[Opening RECORDS section]

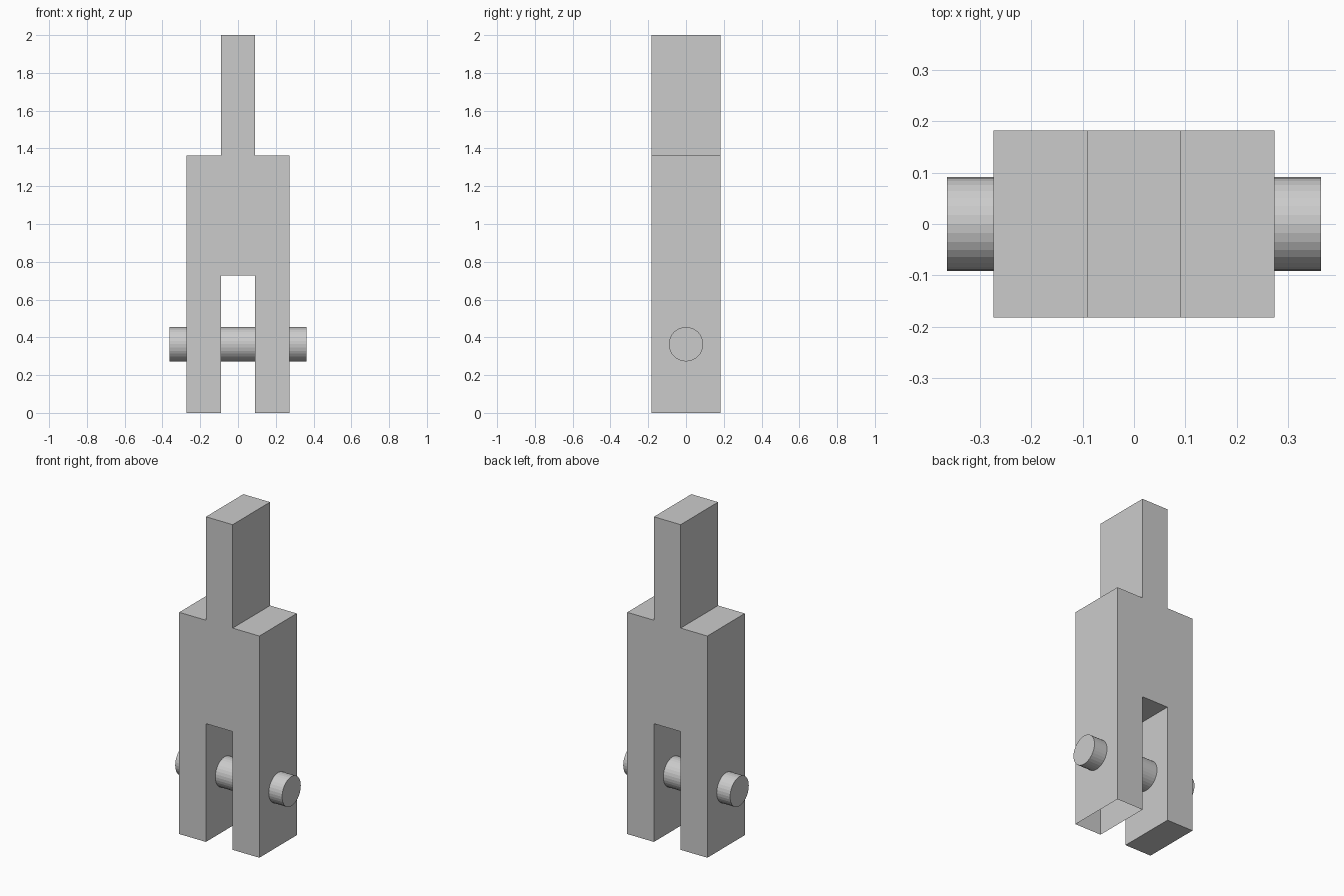
import bpy, bmesh, math

if "Cube" in bpy.data.objects:
    bpy.data.objects.remove(bpy.data.objects["Cube"])

U = 2 / 22  # the model sits on a regular 22-unit-high grid


def finish(bm, name):
    mesh = bpy.data.meshes.new(name)
    bm.to_mesh(mesh)
    bm.free()
    obj = bpy.data.objects.new(name, mesh)
    bpy.context.collection.objects.link(obj)
    return obj


# Forked body with top tang: mirrored half profile (x, z), extruded along y
half = [(1, 8), (1, 0), (3, 0), (3, 15), (1, 15), (1, 22)]
profile = half + [(-x, z) for x, z in reversed(half)]
bm = bmesh.new()
face = bm.faces.new([bm.verts.new((x * U, -2 * U, z * U)) for x, z in profile])
ext = bmesh.ops.extrude_face_region(bm, geom=[face], use_keep_orig=True)
moved = [g for g in ext["geom"] if isinstance(g, bmesh.types.BMVert)]
bmesh.ops.translate(bm, verts=moved, vec=(0, 4 * U, 0))
bmesh.ops.recalc_face_normals(bm, faces=bm.faces[:])

# The underside of the right leg is open
open_end = [f for f in bm.faces
            if f.calc_center_median().z < 0.01 and f.calc_center_median().x > 0]
bmesh.ops.delete(bm, geom=open_end, context='FACES')
finish(bm, "forked_body")

# Cross pin through both legs, flat shaded
bm = bmesh.new()
bmesh.ops.create_cone(bm, cap_ends=True, segments=32,
                      radius1=U, radius2=U, depth=8 * U)
pin = finish(bm, "cross_pin")
pin.rotation_euler = (0, math.pi / 2, 0)
pin.location = (0, 0, 4 * U)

[Closing RECORDS section]

**TASK TO CARRY OUT:**
Without the pictures, extract every entry verbatim.

**OUTPUT FOR THIS TASK:**
import bpy, bmesh, math

if "Cube" in bpy.data.objects:
    bpy.data.objects.remove(bpy.data.objects["Cube"])

U = 2 / 22  # the model sits on a regular 22-unit-high grid


def finish(bm, name):
    mesh = bpy.data.meshes.new(name)
    bm.to_mesh(mesh)
    bm.free()
    obj = bpy.data.objects.new(name, mesh)
    bpy.context.collection.objects.link(obj)
    return obj


# Forked body with top tang: mirrored half profile (x, z), extruded along y
half = [(1, 8), (1, 0), (3, 0), (3, 15), (1, 15), (1, 22)]
profile = half + [(-x, z) for x, z in reversed(half)]
bm = bmesh.new()
face = bm.faces.new([bm.verts.new((x * U, -2 * U, z * U)) for x, z in profile])
ext = bmesh.ops.extrude_face_region(bm, geom=[face], use_keep_orig=True)
moved = [g for g in ext["geom"] if isinstance(g, bmesh.types.BMVert)]
bmesh.ops.translate(bm, verts=moved, vec=(0, 4 * U, 0))
bmesh.ops.recalc_face_normals(bm, faces=bm.faces[:])

# The underside of the right leg is open
open_end = [f for f in bm.faces
            if f.calc_center_median().z < 0.01 and f.calc_center_median().x > 0]
bmesh.ops.delete(bm, geom=open_end, context='FACES')
finish(bm, "forked_body")

# Cross pin through both legs, flat shaded
bm = bmesh.new()
bmesh.ops.create_cone(bm, cap_ends=True, segments=32,
                      radius1=U, radius2=U, depth=8 * U)
pin = finish(bm, "cross_pin")
pin.rotation_euler = (0, math.pi / 2, 0)
pin.location = (0, 0, 4 * U)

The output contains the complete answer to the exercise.